For sure, there is huge power in writing in a group setting. It keeps you focused. You meet other creative people who want to express their original. And you have a goal every day—write, read, and get feed-forward.

Write. Get it down. Make it yours.

There’s nothing like an original.



Registration Information

New dates coming soon!

Time: 7:00 pm Friday to 5:00 pm Sunday

Location: Hardwick, MA

Cost: $295

The retreats are limited to 10 people.


Hartman’s Herb Farm

1026 Old Dana Road

Barre, Massachusetts


The Jenkins Inn

7 West Street

Barre, Massachusetts


Bird Hill Farm

145 Church Street

Ware, Massachusetts


Megan McDonough is the award-winning author of five books, including “Radically Receptive Meditation”, “Infinity in a Box” and “A Minute for Me”. Megan blogs regularly, including for the Huffington Post and Kripalu Center for Yoga & Health.
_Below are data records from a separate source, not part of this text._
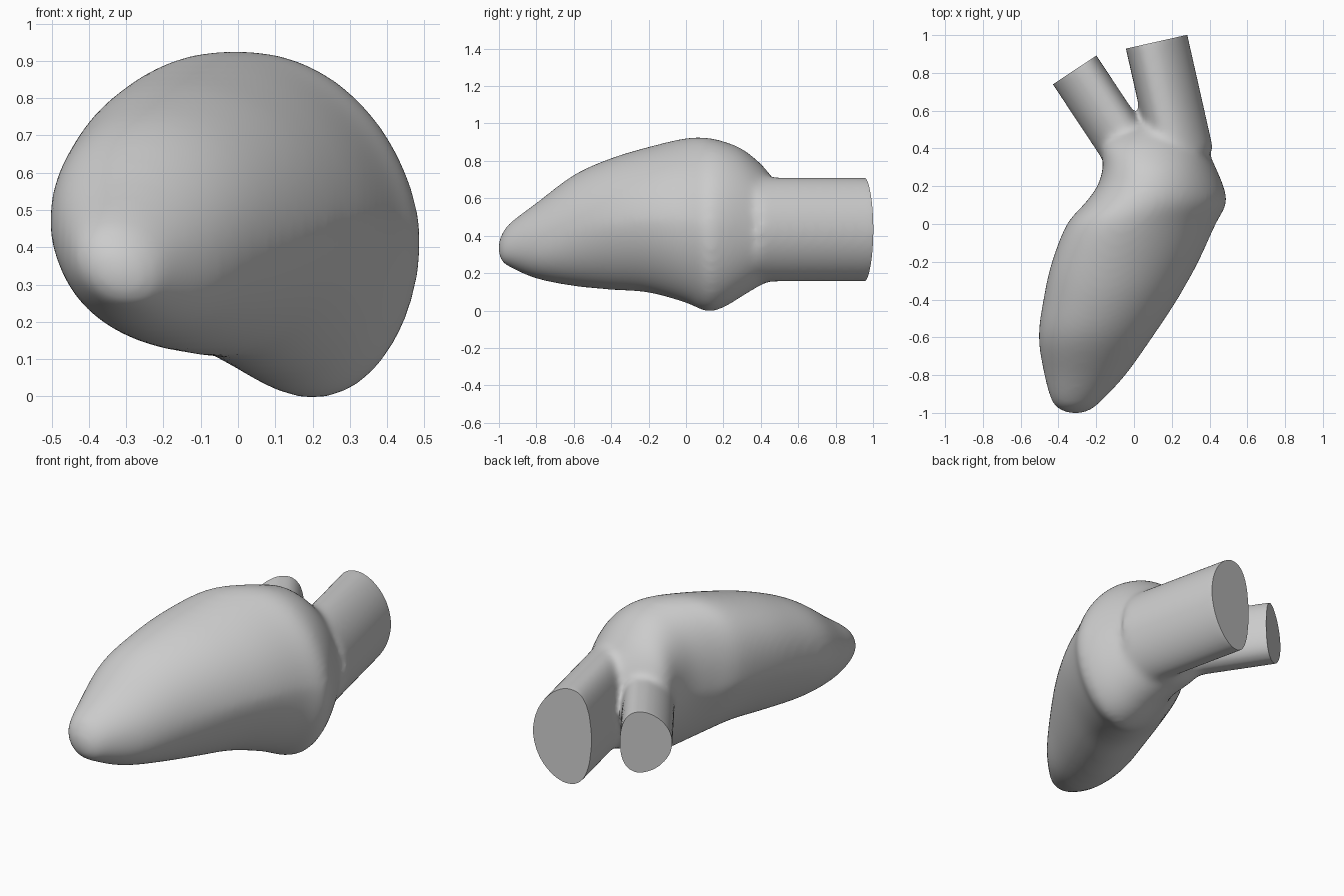
import bpy, bmesh, math
from mathutils import Vector

cube = bpy.data.objects.get("Cube")
if cube:
    bpy.data.objects.remove(cube, do_unlink=True)

grey = bpy.data.materials.new("soft grey")
grey.use_nodes = True
COLOUR = (0.6, 0.6, 0.6, 1)
grey.diffuse_color = COLOUR
grey.node_tree.nodes["Principled BSDF"].inputs["Base Color"].default_value = COLOUR

SIDES = 48
# Chamber sections: y, left x, right x, bottom z, top z, lean, underside taper
STATIONS = [
    (-1.005, -.33, -.29, .31, .36, .2, 0), (-.985, -.39, -.23, .26, .41, .2, 0),
    (-.94, -.435, -.175, .23, .47, .15, 0), (-.8, -.475, -.045, .17, .575, .12, 0),
    (-.6, -.505, .10, .13, .725, .12, .1), (-.4, -.48, .235, .11, .815, .15, .2),
    (-.2, -.435, .35, .095, .875, .2, .22), (0, -.355, .445, .04, .922, .25, .2),
    (.11, -.26, .50, -.006, .925, .25, .17), (.2, -.195, .48, .015, .905, .22, .12),
    (.3, -.165, .435, .075, .865, .2, .05), (.4, -.17, .385, .135, .785, .15, 0),
    (.47, -.13, .345, .17, .70, .1, 0), (.54, .02, .30, .25, .60, .1, 0)]


def catmull(a, b, c, d, t):
    return [.5 * (2*q + (r-p)*t + (2*p-5*q+4*r-s)*t*t + (3*q-p-3*r+s)*t**3)
            for p, q, r, s in zip(a, b, c, d)]


def loft(bm, rings):
    loops = [[bm.verts.new(p) for p in ring] for ring in rings]
    for a, b in zip(loops, loops[1:]):
        for i in range(SIDES):
            j = (i + 1) % SIDES
            bm.faces.new((a[i], a[j], b[j], b[i]))
    bm.faces.new(loops[0][::-1])
    bm.faces.new(loops[-1])


def chamber_ring(y, x0, x1, z0, z1, lean, taper):
    # Leaning oval, fuller above and narrower below
    ring = []
    for i in range(SIDES):
        a = math.tau * i / SIDES
        rise = math.sin(a)
        narrow = 1 - taper * max(0, -rise)
        if rise > 0:
            rise **= .92
        ring.append((.5*(x0+x1) + .5*(x1-x0)*math.cos(a + lean)*narrow, y,
                     .5*(z0+z1) + .5*(z1-z0)*rise))
    return ring


def tube_rings(end, axis, width, height, back, flat):
    # D-shaped tube along a level axis, running slightly past its cut end
    side = Vector((0, 0, 1)).cross(axis)
    for s in (-back, .04):
        yield [end + axis*s + side*(.5*width*(math.cos(a) + flat*math.sin(a)**2)) +
               Vector((0, 0, .5*height*math.sin(a)))
               for a in (math.tau*i/SIDES for i in range(SIDES))]


bm = bmesh.new()

# Tapered chamber with its low bulge
pts = [STATIONS[0]] + STATIONS + [STATIONS[-1]]
rings = []
for k in range(len(STATIONS) - 1):
    for n in range(4):
        rings.append(chamber_ring(*catmull(*pts[k:k+4], n/4)))
rings.append(chamber_ring(*STATIONS[-1]))
loft(bm, rings)

# Outlet tubes, small then large, their flatter sides facing each other
TUBES = [
    (Vector((-.315, .815, .45)), Vector((-.55, .83, 0)).normalized(), .28, .36, .6, -.25),
    (Vector((.12, .965, .433)), Vector((-.22, .975, 0)).normalized(), .335, .56, .62, .25)]
for tube in TUBES:
    loft(bm, list(tube_rings(*tube)))

bmesh.ops.recalc_face_normals(bm, faces=bm.faces)
mesh = bpy.data.meshes.new("chamber_with_tubes")
bm.to_mesh(mesh)
bm.free()
body = bpy.data.objects.new("chamber_with_tubes", mesh)
bpy.context.collection.objects.link(body)

# Fuse the parts and soften the joints
fuse = body.modifiers.new("fuse", 'REMESH')
fuse.mode = 'VOXEL'
fuse.voxel_size = .016
soften = body.modifiers.new("soften", 'SMOOTH')
soften.factor = .5
soften.iterations = 24
fused = bpy.data.meshes.new_from_object(
    body.evaluated_get(bpy.context.evaluated_depsgraph_get()))
body.modifiers.clear()

# Trim both tubes to flat ends
bm = bmesh.new()
bm.from_mesh(fused)
for end, axis, *_ in TUBES:
    bmesh.ops.bisect_plane(bm, geom=bm.verts[:] + bm.edges[:] + bm.faces[:],
                           plane_co=end, plane_no=axis, clear_outer=True)
    bmesh.ops.holes_fill(bm, edges=[e for e in bm.edges if e.is_boundary], sides=0)
bmesh.ops.recalc_face_normals(bm, faces=bm.faces)
bm.to_mesh(mesh)
bm.free()
mesh.materials.clear()
mesh.materials.append(grey)
for face in mesh.polygons:
    face.material_index = 0

bpy.ops.object.select_all(action='DESELECT')
body.select_set(True)
bpy.context.view_layer.objects.active = body
bpy.ops.object.shade_smooth_by_angle(angle=math.radians(40))
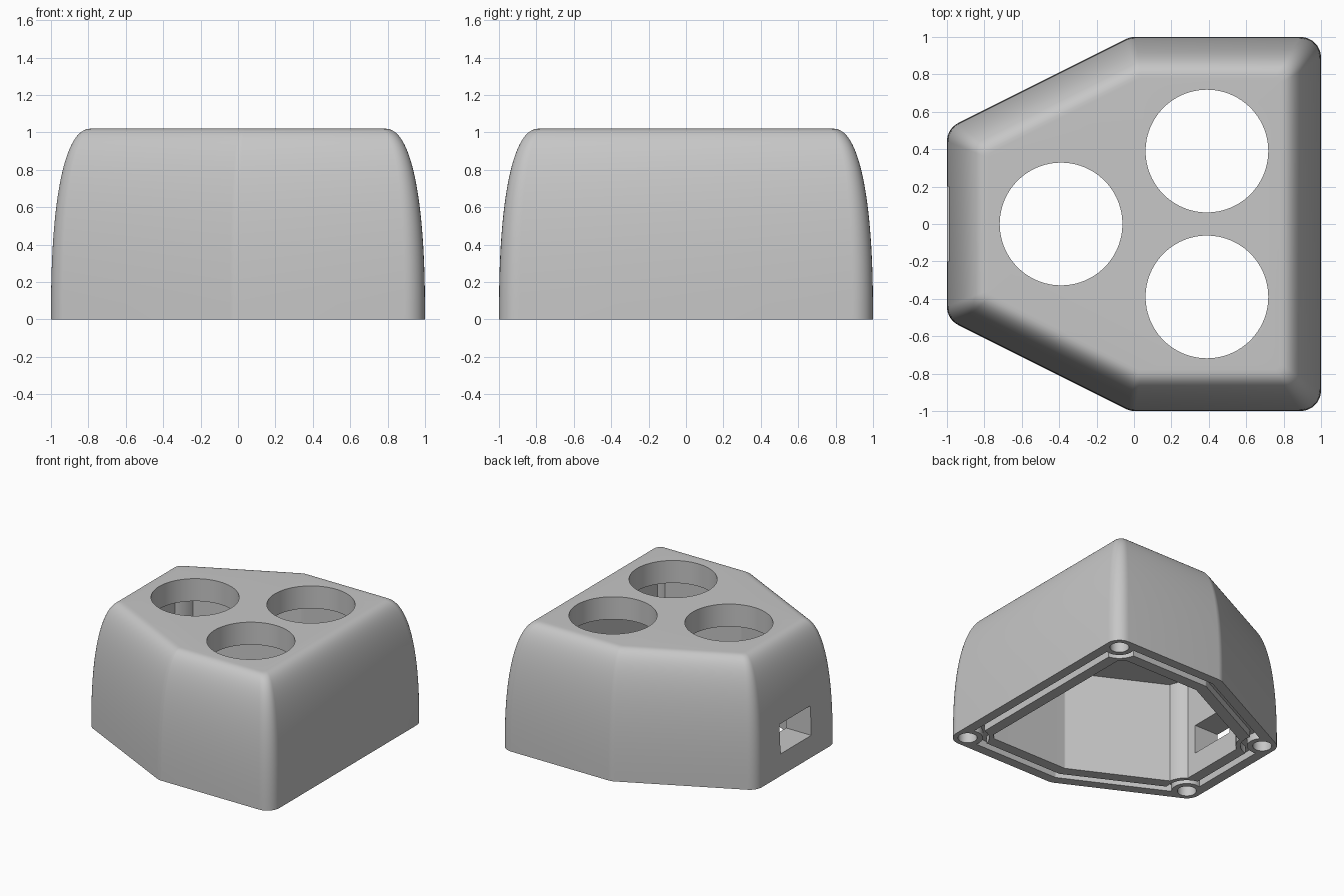
import bpy, bmesh, math
from mathutils import Vector

if "Cube" in bpy.data.objects:
    bpy.data.objects.remove(bpy.data.objects["Cube"], do_unlink=True)

HEIGHT, SHOULDER, FILLET, FULLNESS = 1.02, 0.22, 0.11, 2.4
HALF = [Vector((1, 1)), Vector((-0.02, 1)), Vector((-1, 0.51))]
OUTLINE = HALF + [Vector((p.x, -p.y)) for p in reversed(HALF)]   # counterclockwise

grey = bpy.data.materials.new("plain grey")
grey.use_nodes = True
colour = (0.57, 0.57, 0.57, 1)
grey.diffuse_color = colour
grey.node_tree.nodes["Principled BSDF"].inputs["Base Color"].default_value = colour


def corner(i):
    """Corner point, its two outward edge normals and the mitre direction."""
    p, before, after = OUTLINE[i], OUTLINE[i - 1], OUTLINE[(i + 1) % len(OUTLINE)]
    a, b = (p - before).normalized(), (after - p).normalized()
    n1, n2 = Vector((a.y, -a.x)), Vector((b.y, -b.x))
    return p, n1, n2, (n1 + n2) / (1 + n1.dot(n2))


def outline(inset, radius, steps=8):
    """Rounded outline moved inward by inset."""
    points = []
    for i in range(len(OUTLINE)):
        p, n1, n2, mitre = corner(i)
        centre = p - mitre * (inset + radius)
        points += [centre + radius * n1.slerp(n2, k / steps) for k in range(steps + 1)]
    return points


def loft(name, rings):
    """Closed solid through rings of (points, z)."""
    bm = bmesh.new()
    loops = [[bm.verts.new((p.x, p.y, z)) for p in pts] for pts, z in rings]
    for low, high in zip(loops, loops[1:]):
        for i in range(len(low)):
            j = (i + 1) % len(low)
            bm.faces.new((low[i], low[j], high[j], high[i]))
    bm.faces.new(loops[0][::-1])
    bm.faces.new(loops[-1])
    mesh = bpy.data.meshes.new(name)
    bmesh.ops.recalc_face_normals(bm, faces=bm.faces)
    bm.to_mesh(mesh)
    bm.free()
    mesh.materials.append(grey)
    obj = bpy.data.objects.new(name, mesh)
    bpy.context.collection.objects.link(obj)
    return obj


def prism(name, points, low, high):
    return loft(name, [(points, low), (points, high)])


def cylinder(name, centre, radius, low, high, sides=64):
    ring = [centre + radius * Vector((math.cos(a), math.sin(a)))
            for a in (math.tau * k / sides for k in range(sides))]
    return prism(name, ring, low, high)


def cut(target, tool):
    """Subtract the tool from the target, then discard the tool."""
    mod = target.modifiers.new("cut", "BOOLEAN")
    mod.operation, mod.solver, mod.object = "DIFFERENCE", "EXACT", tool
    bpy.context.view_layer.update()
    graph = bpy.context.evaluated_depsgraph_get()
    mesh = bpy.data.meshes.new_from_object(target.evaluated_get(graph))
    target.modifiers.clear()
    target.data = mesh
    bpy.data.objects.remove(tool, do_unlink=True)


# Screw positions sit at the centres of the four main corner fillets
screws = []
for i in (0, 2, 3, 5):
    p, n1, n2, mitre = corner(i)
    screws.append(p - mitre * FILLET)


def core(name, inset, boss_radius, low, high):
    """Inset prism with a bite taken out around each screw boss."""
    obj = prism(name, outline(inset, 0.03), low, high)
    for c in screws:
        cut(obj, cylinder("boss_cutter", c, boss_radius, low - 0.1, high + 0.1, 48))
    return obj


# Domed outer shell with a superelliptic shoulder
rings = []
for k in range(33):
    t = math.pi / 2 * k / 32
    inset = SHOULDER * (1 - max(math.cos(t), 0) ** (2 / FULLNESS))
    rings.append((outline(inset, FILLET - 0.35 * inset),
                  HEIGHT * math.sin(t) ** (2 / FULLNESS)))
housing = loft("housing", rings)

# Thick-walled hollow interior, open at the bottom
cut(housing, core("cavity_cutter", 0.23, 0.2, -0.1, 0.835))

# Seal groove around the bottom rim
groove = core("groove_cutter", 0.08, 0.115, -0.05, 0.06)
cut(groove, core("groove_core", 0.14, 0.165, -0.2, 0.2))
cut(housing, groove)

# Screw holes in the rim
for c in screws:
    cut(housing, cylinder("screw_cutter", c, 0.072, -0.1, 0.35, 32))

# Three large round openings in the top
for x, y in ((0.39, 0.39), (0.39, -0.39), (-0.39, 0)):
    cut(housing, cylinder("opening_cutter", Vector((x, y)), 0.328, 0.6, 1.2, 96))

# Rectangular port in the narrow end wall
port = [Vector(p) for p in ((-1.2, -0.2), (-0.7, -0.2), (-0.7, 0.2), (-1.2, 0.2))]
cut(housing, prism("port_cutter", port, 0.18, 0.42))

bpy.ops.object.select_all(action="DESELECT")
housing.select_set(True)
bpy.context.view_layer.objects.active = housing
bpy.ops.object.shade_smooth_by_angle(angle=math.radians(30))
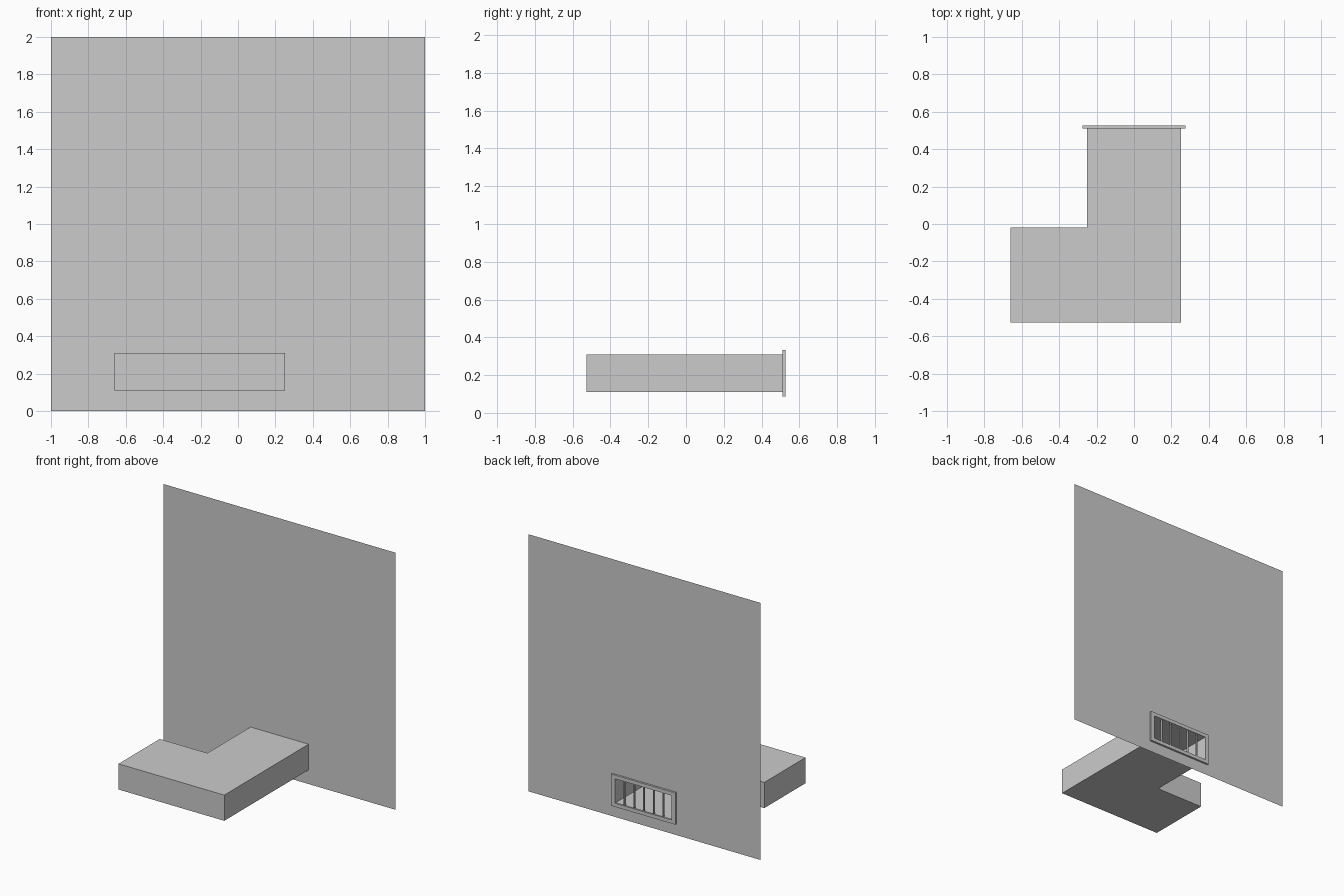
import bpy, bmesh

if "Cube" in bpy.data.objects:
    bpy.data.objects.remove(bpy.data.objects["Cube"])

WALL_Y, BACK_Y, FRONT_Y = 0.511, 0.526, -0.526
Z0, Z1 = 0.11, 0.31          # duct height
HW = 0.25                    # half width of the duct and opening
RIM = 0.026


def make_object(name, bm):
    bmesh.ops.recalc_face_normals(bm, faces=bm.faces)
    mesh = bpy.data.meshes.new(name)
    bm.to_mesh(mesh)
    bm.free()
    ob = bpy.data.objects.new(name, mesh)
    bpy.context.collection.objects.link(ob)
    return ob


def ring(name, outer, inner, y, depth=0):
    """Flat rectangle with a rectangular hole, optionally thickened along +y."""
    bm = bmesh.new()
    loops = []
    for x0, x1, z0, z1 in (outer, inner):
        loops.append([bm.verts.new(p) for p in
                      ((x0, y, z0), (x1, y, z0), (x1, y, z1), (x0, y, z1))])
    for i in range(4):
        j = (i + 1) % 4
        bm.faces.new((loops[0][i], loops[0][j], loops[1][j], loops[1][i]))
    if depth:
        ext = bmesh.ops.extrude_face_region(bm, geom=bm.faces[:], use_keep_orig=True)
        moved = [g for g in ext["geom"] if isinstance(g, bmesh.types.BMVert)]
        bmesh.ops.translate(bm, verts=moved, vec=(0, depth, 0))
    return make_object(name, bm)


opening = (-HW, HW, Z0, Z1)

# Wall sheet with the vent opening
ring("wall", (-1, 1, 0, 2), opening, WALL_Y)

# Raised vent frame on the back of the wall
ring("vent_frame", (-HW - RIM, HW + RIM, Z0 - RIM * 0.9, Z1 + RIM * 0.9),
     (-HW + 0.005, HW - 0.005, Z0 + 0.005, Z1 - 0.005), WALL_Y, BACK_Y - WALL_Y)

# L-shaped duct, open only where it meets the wall
plan = [(-HW, WALL_Y), (-HW, -0.02), (-0.66, -0.02),
        (-0.66, FRONT_Y), (HW, FRONT_Y), (HW, WALL_Y)]
bm = bmesh.new()
low = [bm.verts.new((x, y, Z0)) for x, y in plan]
high = [bm.verts.new((x, y, Z1)) for x, y in plan]
bm.faces.new(low)
bm.faces.new(high)
for i in range(len(plan) - 1):
    bm.faces.new((low[i], low[i + 1], high[i + 1], high[i]))
make_object("duct", bm)

# Upright grille slats
for i in range(1, 6):
    x = -HW + i * 2 * HW / 6
    bpy.ops.mesh.primitive_cube_add(size=1, location=(x, WALL_Y + 0.004, (Z0 + Z1) / 2))
    slat = bpy.context.object
    slat.name = f"grille_slat_{i}"
    slat.scale = (0.008, 0.014, Z1 - Z0)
In her role as CEO, she’s constantly communicating through writing, aiming towards a pragmatic and accessible writing that invites all to harness the best in themselves for the greatest good. With a degree in nuclear medicine, senior leadership experience in health care, two decades as a yoga practitioner and teacher, and experience directing numerous online-learning start-ups, Megan focuses on how to get from point A to point B through whole-person engagement—which includes getting down on paper your own original thinking.